When it comes to planning for a
pandemic or medical emergency of any proportion, most employers take a passive approach, according to a Business Pulse survey. But the health of employees during an outbreak like the H1N1 influenza, or swine flu, is important to a company’s continued operations.
While President Obama assured the public the H1N1 influenza is not a cause for alarm but rather a “heightened state of alert,” companies should implement preventive strategies now and in the future. While the spread of H1N1 appears to be subsiding and its impact less severe than feared, it is important to remember the flu that reached epidemic proportions in 1918 started with a mild version in the spring of that year and returned with a vengeance in the winter. Much has changed since that time, but risks remain.
Smart Business spoke to Barry Arbuckle, Ph.D., president and CEO of MemorialCare Medical Centers, to learn how employers can be better prepared with preventive measures.
Where should employers start?
Plan today for the impact a pandemic may have on your business, employers and customers. Identify a project leader and bring together a team to develop coordinated and effective policies, procedures and response plans to ensure information is secured and distributed. Include issues related to operations, health and safety, cleanliness, sickness, absences, benefits and other activities appropriate to your business. Business operations that require close contact with fellow employees and the public face special considerations in preventing the spread of infectious diseases. Some firms that developed policies during the 2003 SARS epidemic and the 2008 Asian flu can review those contingency plans and update any gaps that may occur should larger numbers of employees become affected.
What are some ‘best practices’ implemented by other companies?
Many organizations have communicable disease policies in place that outline the importance of avoiding close contact with infected individuals, staying home if you have the flu or telecommuting to prevent the spread of disease in the workplace.
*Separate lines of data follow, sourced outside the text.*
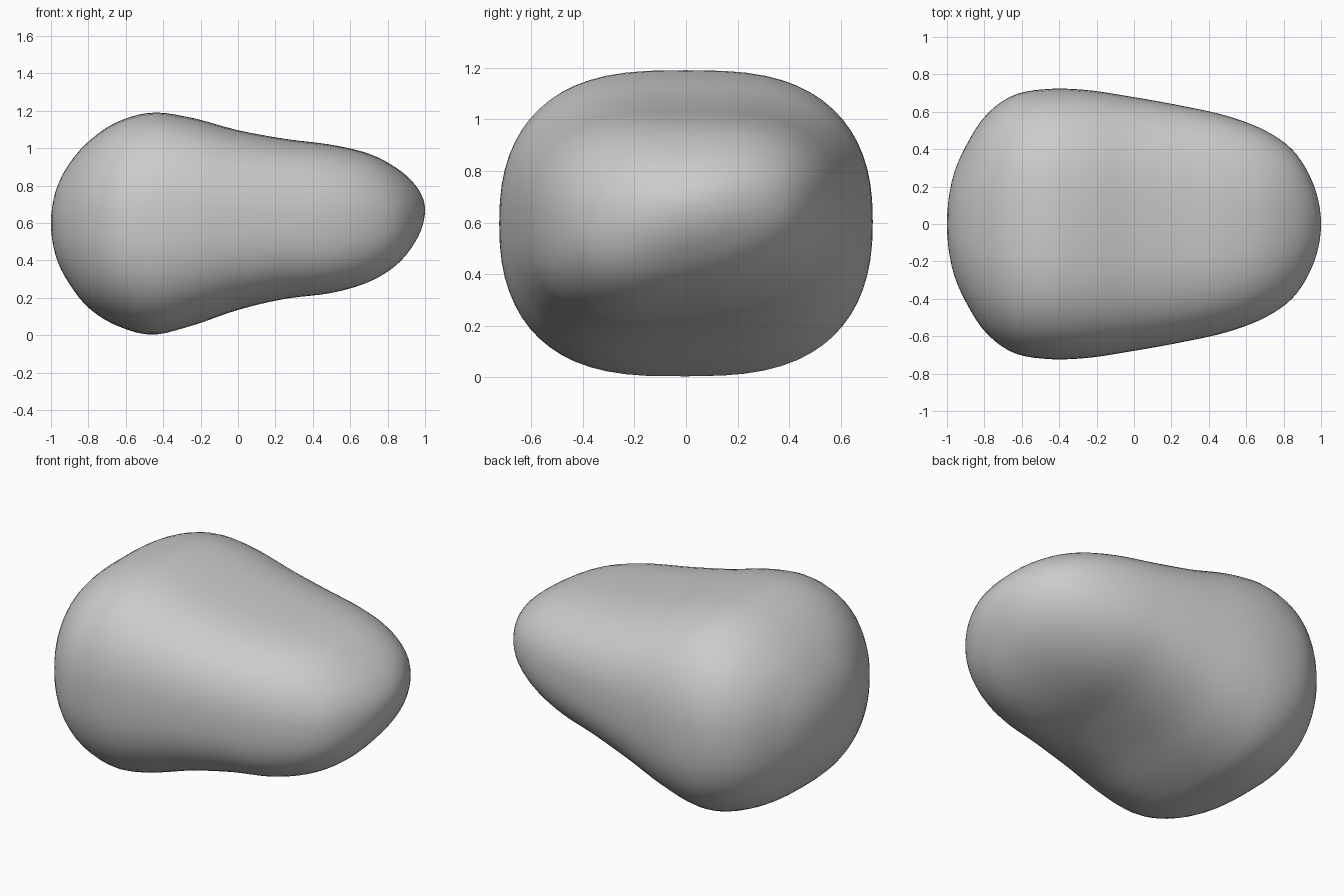
import bpy, bmesh
from math import acos, cos, sin, pi, copysign

if "Cube" in bpy.data.objects:
    bpy.data.objects.remove(bpy.data.objects["Cube"])

# Profile rows read along the body: x, top z, bottom z, half width
ROWS = [
    (-1.00, .600, .600, .000), (-.97, .785, .410, .245), (-.90, .920, .272, .415),
    (-.80, 1.035, .147, .572), (-.65, 1.138, .052, .686), (-.46, 1.190, .003, .722),
    (-.25, 1.163, .050, .716), (0.00, 1.096, .135, .678), (.25, 1.050, .194, .633),
    (.50, 1.018, .226, .577), (.70, .970, .285, .500), (.85, .892, .378, .394),
    (.95, .800, .503, .235), (1.00, .672, .672, .000),
]
T = [acos(-r[0]) for r in ROWS]      # angle along the length keeps the ends round


def smooth_interp(t, col):
    """Cubic Hermite through the rows."""
    v = [r[col] for r in ROWS]
    last = len(v) - 1

    def slope(k):
        a, b = max(k - 1, 0), min(k + 1, last)
        return (v[b] - v[a]) / (T[b] - T[a])

    i = 0
    while i < last - 1 and t > T[i + 1]:
        i += 1
    h = T[i + 1] - T[i]
    u = (t - T[i]) / h
    return ((2*u**3 - 3*u**2 + 1) * v[i] + (u**3 - 2*u**2 + u) * h * slope(i)
            + (3*u**2 - 2*u**3) * v[i + 1] + (u**3 - u**2) * h * slope(i + 1))


def power(c, n):
    return copysign(abs(c) ** (2 / n), c)


# Rounded-box cross-sections lofted from the blunt end to the tapered end
SEG, RINGS = 64, 56
bm = bmesh.new()
rings = []
for k in range(1, RINGS):
    t = pi * k / RINGS
    x, w = -cos(t), sin(t)
    top, bot, wide = (smooth_interp(t, c) for c in (1, 2, 3))
    half = (top - bot) / 2
    lift = .27 * max(0, (x + .6) / 1.6) ** 1.6
    pts = []
    for j in range(SEG):
        a = 2 * pi * j / SEG
        y = wide * power(cos(a), 2 + w)
        z = half * power(sin(a), 2 + .4 * w)
        # the lower back corner of the tapered end is raised
        z += lift * (.5 + .5 * y / .6) * (.5 - .5 * z / .45)
        pts.append((y, z))
    # fit the section to the measured top and bottom
    lo, hi = min(p[1] for p in pts), max(p[1] for p in pts)
    rings.append([bm.verts.new((x, y, bot + (z - lo) * (top - bot) / (hi - lo)))
                  for y, z in pts])

for r0, r1 in zip(rings, rings[1:]):
    for j in range(SEG):
        n = (j + 1) % SEG
        bm.faces.new((r0[j], r0[n], r1[n], r1[j]))

# Close both ends with a pole
for ring, row in ((rings[0], ROWS[0]), (rings[-1], ROWS[-1])):
    pole = bm.verts.new((row[0], 0, row[1]))
    for j in range(SEG):
        bm.faces.new((ring[j], ring[(j + 1) % SEG], pole))

bmesh.ops.recalc_face_normals(bm, faces=bm.faces[:])
for f in bm.faces:
    f.smooth = True
mesh = bpy.data.meshes.new("smooth_body")
bm.to_mesh(mesh)
bm.free()
body = bpy.data.objects.new("smooth_body", mesh)
bpy.context.collection.objects.link(body)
Employee training should cover the importance of covering your nose and mouth with a tissue when coughing or sneezing, continual hand washing and ensuring germ-free work spaces. Some companies make available infection control supplies like alcohol-based hand hygiene cleaners, tissues and waste bins throughout the workplace. And share best practices with employers in your communities, chambers of commerce and business associations to improve prevention and response efforts.
How can we best communicate to our work force?
Both the U.S. Department of Health and Human Services (HHS) and the Centers for Disease Control and Prevention (CDC) advise companies to develop and distribute programs and materials covering pandemic fundamentals (e.g., signs and symptoms of influenza, methods of transmission), personal and family protection and response strategies (e.g., hand hygiene, coughing and sneezing etiquette, contingency plans) through multiple methods of employee communications. They also suggest anticipating employee fear and anxiety, dispelling rumors and misinformation and planning communications accordingly. Other activ-ities include disseminating information about your pandemic preparedness and response plan and advice on at-home care of ill employees and family members, while ensuring communications are culturally and linguistically appropriate.
How can health care organizations help?
The government advises employers to collaborate with local health providers like MemorialCare Medical Centers as well as insurers, public health departments and health plans to share their pandemic plans and understand their capabilities. Ask federal, state, county and city public health departments and agencies and emergency responders to participate in your planning efforts and understand how each group’s plans and capabilities contributes to your business and the community’s efforts.
What other resources are available?
Several government agencies have guidelines and checklists to assist employers in planning for a pandemic outbreak and comparable catastrophes. The Web site pandemicflu.gov offers access to the federal government’s flu information and includes the ‘Business Pandemic Influenza Planning Checklist’ compiled by the DHS and CDC. The CDC site, cdc.gov/business, provides additional helpful information. The Occupational Safety and Health Administration (OSHA) has informational documents and advice, such as a 47-page guide, that can be accessed at osha.gov. The guide discusses differences between the various types of flu and helps distinguish between pandemic influenza and other types. It sets out possible effects of a pandemic on business and provides clear guidance on handling the fallout from a pandemic.
There is no better time than the present to be prepared. If you don’t already have a plan in place, there are numerous local and national resources outlined here that are readily available for protecting your employees’ health and safety.
BARRY ARBUCKLE, Ph.D., is president and CEO of MemorialCare Medical Centers (www.memorialcare.org) and past chair of the California Hospital Association. Reach him at firstname.lastname@example.org or (562) 933-9708. MemorialCare Medical Centers include Saddleback Memorial Medical Center in Laguna Hills, Orange Coast Medical Center in Fountain Valley, Anaheim Memorial Medical Center, Long Beach Memorial Medical Center, Miller Children’s Hospital in Long Beach and Saddleback Memorial Medical Center in San Clemente.